**Figure 5.**Time evolution of the 3rd component of the 4 data sets described in Figure 1 for $N=10$. The top left panel shows $\mathbf{u}$ in the ordinary frame. The oscillatory pattern here is also seen in the potential energy shown in Figure 2. The large-scale pattern of oscillations between positive and negative values can be seen even as higher frequency waves appear. There are approximately 2 times more oscillations in $\mathbf{w}$ than in the ordinary domain. The appearance of the waves is more noticeable starting at approximately $t=1$. The lower right panel shows the time evolution of the average in the moving frame $\overline{\mathbf{w}}$, which smooths the higher frequency oscillations. Finally, mapping back to the ordinary frame, the upper right panel shows the result of the mapping and averaging on the variables in the ordinary frame, $\overline{\mathbf{u}}$.

**Figure 6.**Time evolution of the 3rd component of the 4 data sets described in Figure 1 for $N=1$. The difference between the ordinary frame (

**top left**panel) and mapped frame (
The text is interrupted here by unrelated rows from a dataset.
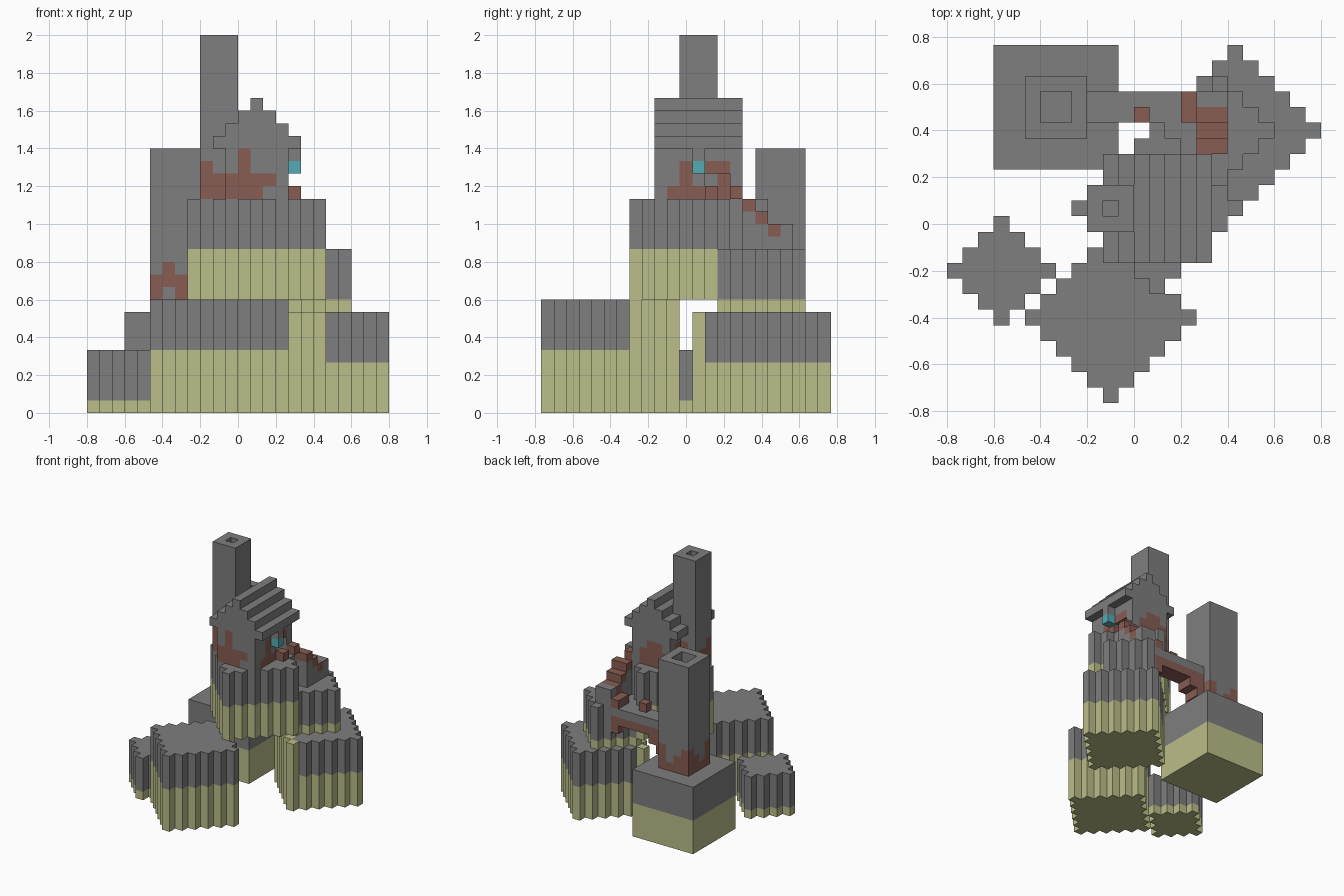
import bpy, bmesh
from mathutils import Vector

cube = bpy.data.objects.get("Cube")
if cube:
    bpy.data.objects.remove(cube, do_unlink=True)

UNIT = 1 / 15
ORIGIN = Vector((-12, -11.5, 0))
GREY, SAND, RUST, TEAL = range(4)


def make_material(name, rgb):
    mat = bpy.data.materials.new(name)
    mat.use_nodes = True
    mat.diffuse_color = (*rgb, 1)
    mat.node_tree.nodes["Principled BSDF"].inputs["Base Color"].default_value = (*rgb, 1)
    return mat


materials = [make_material("stone grey", (.21, .21, .21)),
             make_material("pale sand", (.5, .51, .25)),
             make_material("rust red", (.245, .107, .084)),
             make_material("teal glow", (.09, .41, .47))]

parts = {}       # part name -> {block: colour}
filled = set()   # every block already used


def add(name, blocks, colour=GREY):
    part = parts.setdefault(name, {})
    for b in blocks:
        if b not in filled:
            filled.add(b)
            part[b] = colour


def box(i0, i1, j0, j1, z0, z1):
    return [(i, j, z) for i in range(i0, i1) for j in range(j0, j1) for z in range(z0, z1)]


def diamond(ci, cj, r, z0, z1):
    return [b for b in box(ci - r, ci + r + 1, cj - r, cj + r + 1, z0, z1)
            if abs(b[0] - ci) + abs(b[1] - cj) <= r]


def walls(name, i0, i1, j0, j1, z0, z1, front, back, left, right):
    """Hollow shaft; each string gives the rust height of every column on a side."""
    for i, j, z in box(i0, i1, j0, j1, z0, z1):
        if j == j0:
            h = front[i - i0]
        elif i == i1 - 1:
            h = left[j - j0]
        elif j == j1 - 1:
            h = back[i - i0]
        elif i == i0:
            h = right[j - j0]
        else:
            continue
        add(name, [(i, j, z)], RUST if z - z0 < int(h) else GREY)


# Rocks: the top four layers of each column are grey, the rest is sand
rocks = {
    "upper_rock": diamond(13, 12, 5, 9, 17),
    "ledge_rock": diamond(17, 17, 3, 8, 13),
    "front_rock": diamond(10, 5, 5, 0, 9),
    "small_rock": diamond(3, 8, 3, 0, 5),
    "left_rock": diamond(18, 17, 5, 0, 8),
    "square_rock": box(3, 11, 15, 23, 0, 8),
}
top = {}
for blocks in rocks.values():
    for i, j, z in blocks:
        top[i, j] = max(top.get((i, j), 0), z)
for name, blocks in rocks.items():
    for b in blocks:
        add(name, [b], GREY if b[2] > top[b[:2]] - 4 else SAND)

# Chimney tower and back tower
walls("tall_tower", 9, 12, 11, 14, 17, 30, "322", "231", "121", "323")
walls("back_tower", 5, 9, 17, 21, 8, 21, "3433", "3213", "3243", "3123")
parts["back_tower"][6, 17, 9] = GREY

# House walls with a side door
for b in box(15, 16, 13, 15, 17, 19):
    filled.add(b)
walls("house", 11, 16, 9, 16, 17, 21, "24220", "23320", "0131000", "2210032")
filled.difference_update(box(15, 16, 13, 15, 17, 19))
parts["house"][14, 9, 17] = GREY
for j in (13, 14):
    parts["house"][15, j, 19] = RUST

# Stepped gable roof
for d in range(-3, 4):
    add("roof", box(13 + d, 14 + d, 9, 16, 21, 25 - abs(d)))

# Lamp hung from the eave
add("lamp_post", [(16, 12, 20)])
add("lamp", [(16, 12, 19)], TEAL)

# Stairs from the door to the bridge
add("steps", [(16, 13, 17), (16, 15, 17)], RUST)
for j, z in ((16, 16), (17, 15), (18, 14)):
    add("steps", box(16, 18, j, j + 1, z, z + 1), RUST)
    add("stair_base", box(16, 18, j, j + 1, 13, z))
add("stair_base", box(16, 18, 19, 20, 13, 15))
add("steps", box(15, 16, 18, 20, 13, 14), RUST)

# Arched bridge with a rusty underside and a loose block on top
for i, low in zip(range(9, 16), (9, 10, 11, 11, 11, 11, 10)):
    add("bridge", box(i, i + 1, 18, 20, 12, 13))
    add("bridge", box(i, i + 1, 18, 20, low, 12), RUST)
add("loose_block", [(12, 18, 13)], RUST)

# Turn the blocks of each part into its outer surface
AXES = [Vector(a) for a in ((1, 0, 0), (0, 1, 0), (0, 0, 1))]
for name, part in parts.items():
    bm = bmesh.new()
    verts = {}

    def corner(p):
        key = tuple(round(c * 2) for c in p)
        if key not in verts:
            verts[key] = bm.verts.new((p + ORIGIN) * UNIT)
        return verts[key]

    for block, colour in part.items():
        centre = Vector(block) + Vector((.5, .5, .5))
        for k in range(3):
            for sign in (1, -1):
                n = AXES[k] * sign
                if tuple(int(c) for c in Vector(block) + n) in filled:
                    continue
                u, v = AXES[(k + 1) % 3] / 2, AXES[(k + 2) % 3] / 2 * sign
                c = centre + n / 2
                face = bm.faces.new([corner(c - u - v), corner(c + u - v),
                                     corner(c + u + v), corner(c - u + v)])
                face.material_index = colour
    mesh = bpy.data.meshes.new(name)
    bm.to_mesh(mesh)
    bm.free()
    for mat in materials:
        mesh.materials.append(mat)
    bpy.context.collection.objects.link(bpy.data.objects.new(name, mesh))
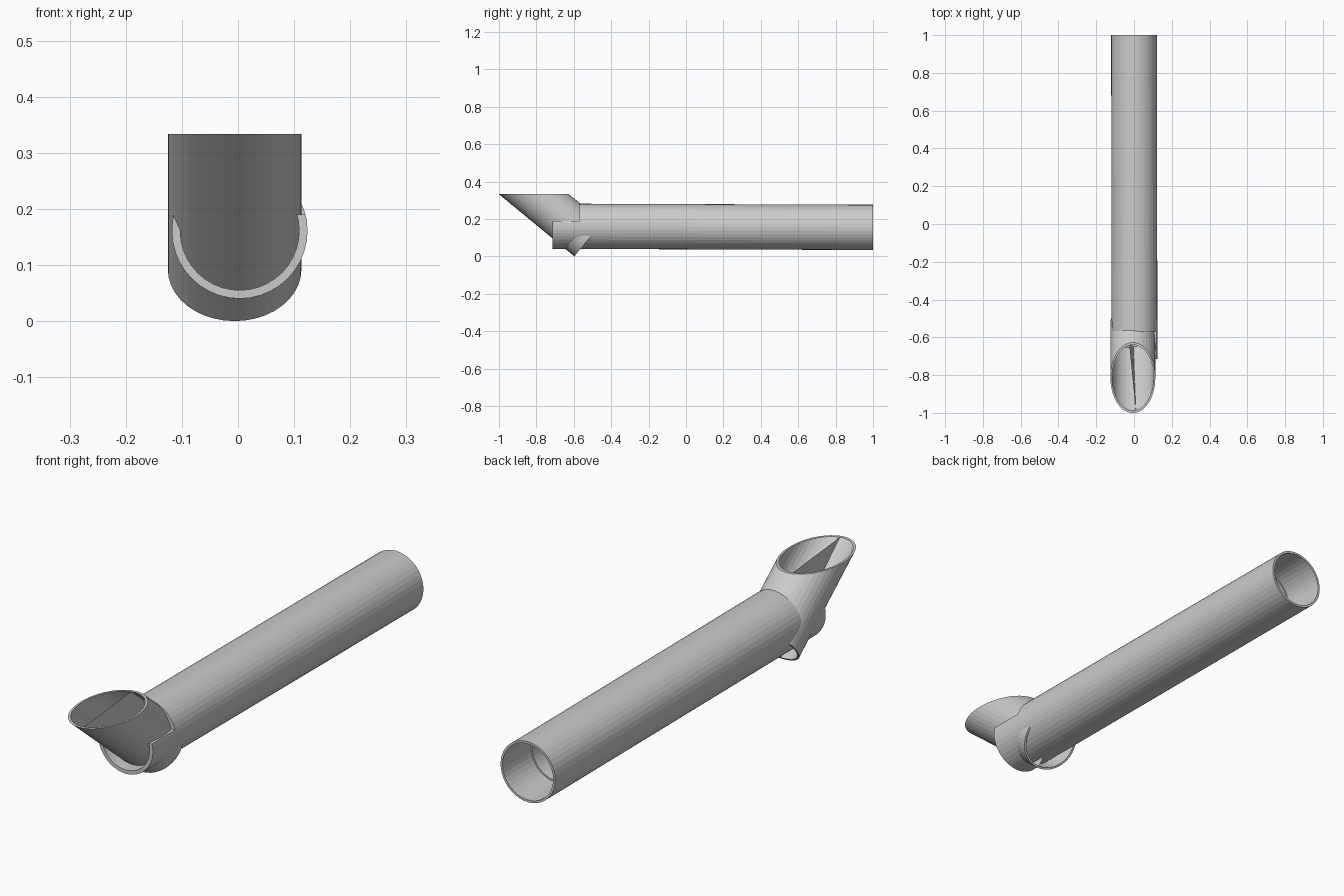
import bpy, bmesh, math
from mathutils import Vector

if "Cube" in bpy.data.objects:
    bpy.data.objects.remove(bpy.data.objects["Cube"])

SIDES = 40
TILT = math.radians(39.5)


def make_object(name, verts, faces):
    mesh = bpy.data.meshes.new(name)
    mesh.from_pydata([tuple(v) for v in verts], [], faces)
    bm = bmesh.new()
    bm.from_mesh(mesh)
    bmesh.ops.recalc_face_normals(bm, faces=bm.faces)
    bm.to_mesh(mesh)
    bm.free()
    obj = bpy.data.objects.new(name, mesh)
    bpy.context.collection.objects.link(obj)
    return obj


def tube(name, start, direction, r_out, r_in, start_cut, end_cut):
    """Hollow tube; each end lies on a plane given as (point, normal)."""
    d = direction.normalized()
    side = Vector((1, 0, 0))
    up = side.cross(d)

    def loop(r, cut):
        point, normal = cut
        pts = []
        for i in range(SIDES):
            a = 2 * math.pi * i / SIDES
            p = start + side * (r * math.cos(a)) + up * (r * math.sin(a))
            pts.append(p + d * ((point - p).dot(normal) / d.dot(normal)))
        return pts

    loops = [loop(r_out, start_cut), loop(r_out, end_cut),
             loop(r_in, end_cut), loop(r_in, start_cut)]
    verts = [v for ring in loops for v in ring]
    faces = []
    for k in range(4):
        a, b = k * SIDES, (k + 1) % 4 * SIDES
        for i in range(SIDES):
            j = (i + 1) % SIDES
            faces.append((a + i, a + j, b + j, b + i))
    return make_object(name, verts, faces)


# Long pipe and the sleeve inside it
Y = Vector((0, 1, 0))
front = Vector((0.003, -0.715, 0.161))
back = Vector((0, 1, 0.155))
sleeve_end = Vector((0, 0.82, 0.155))
main_pipe = tube("main_pipe", front, back - front, 0.121, 0.112,
                 (front, Y), (back, Y))
inner_sleeve = tube("inner_sleeve", front, back - front, 0.1122, 0.106,
                    (front, Y), (sleeve_end, Y))

# Notch at the upper front of the long pipe, where the spout passes through
bpy.ops.mesh.primitive_cube_add(size=1, location=(0, -0.72, 0.34))
cutter = bpy.context.object
cutter.name = "notch_cutter"
cutter.scale = (0.5, 0.3, 0.3)
bpy.context.view_layer.update()
for obj in (main_pipe, inner_sleeve):
    mod = obj.modifiers.new("notch", 'BOOLEAN')
    mod.operation = 'DIFFERENCE'
    mod.object = cutter
    mod.solver = 'EXACT'
    bpy.context.view_layer.objects.active = obj
    bpy.ops.object.modifier_apply(modifier=mod.name)
bpy.data.objects.remove(cutter)

# Slanted spout: square lower end, level upper mouth
R_OUT, R_IN, TOP = 0.119, 0.111, 0.333
axis = Vector((0, -math.cos(TILT), math.sin(TILT)))
across = Vector((0, math.sin(TILT), math.cos(TILT)))
base = Vector((-0.006, -0.597, 0)) + across * R_OUT
tube("slanted_spout", base, axis, R_OUT, R_IN,
     (base, axis), (Vector((0, 0, TOP)), Vector((0, 0, 1))))

# Thin divider down the middle of the spout
low = base - across * R_IN
high = base + across * R_IN
low_top = low + axis * ((TOP - low.z) / axis.z)
high_top = high + axis * ((TOP - high.z) / axis.z)
low_top.x, high_top.x = 0.01, -0.025
make_object("spout_divider", [low, low_top, high_top, high], [(0, 1, 2, 3)])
**bottom left**frame) is less pronounced than the corresponding frames for $N=10$ (Figure 5) because the oscillations in the exponential operator for $N=1$ are less frequent. The higher frequencies that appear later in the simulation are smoothed by the averaging, with the result in the top right panel, which shows the result of the mapping and averaging in the ordinary domain $\overline{\mathbf{u}}$.

**Figure 7.**This figure shows the departure from the mean for three different averaging windows, $\eta $, for the case when $N=10$, in the moving frame. As the averaging window, $\eta $, is increased, the excursions from the mean flow also increase. The excursions also show a periodic pattern.

**Figure 8.**This figure shows the time rate of change of the 3rd component of $\mathbf{w}$ and $\overline{\mathbf{w}}$. The wider the value of $\eta $, the smaller the amplitude of the time rate of change, and, in some cases, the less frequent the oscillations. While this could be useful for taking large time steps, the degree of regularity depends strongly on the value of $\eta $.

Disclaimer/Publisher’s Note: The statements, opinions and data contained in all publications are solely those of the individual author(s) and contributor(s) and not of MDPI and/or the editor(s). MDPI and/or the editor(s) disclaim responsibility for any injury to people or property resulting from any ideas, methods, instructions or products referred to in the content. |

© 2023 by the authors. Licensee MDPI, Basel, Switzerland. This article is an open access article distributed under the terms and conditions of the Creative Commons Attribution (CC BY) license (https://creativecommons.org/licenses/by/4.0/).

## Share and Cite

**MDPI and ACS Style**

Wingate, B.A.; Rosemeier, J.; Haut, T.
Mean Flow from Phase Averages in the 2D Boussinesq Equations. *Atmosphere* **2023**, *14*, 1523.
https://doi.org/10.3390/atmos14101523

**AMA Style**

Wingate BA, Rosemeier J, Haut T.
Mean Flow from Phase Averages in the 2D Boussinesq Equations. *Atmosphere*. 2023; 14(10):1523.
https://doi.org/10.3390/atmos14101523

**Chicago/Turabian Style**

Wingate, Beth A., Juliane Rosemeier, and Terry Haut.
2023. "Mean Flow from Phase Averages in the 2D Boussinesq Equations" *Atmosphere* 14, no. 10: 1523.
https://doi.org/10.3390/atmos14101523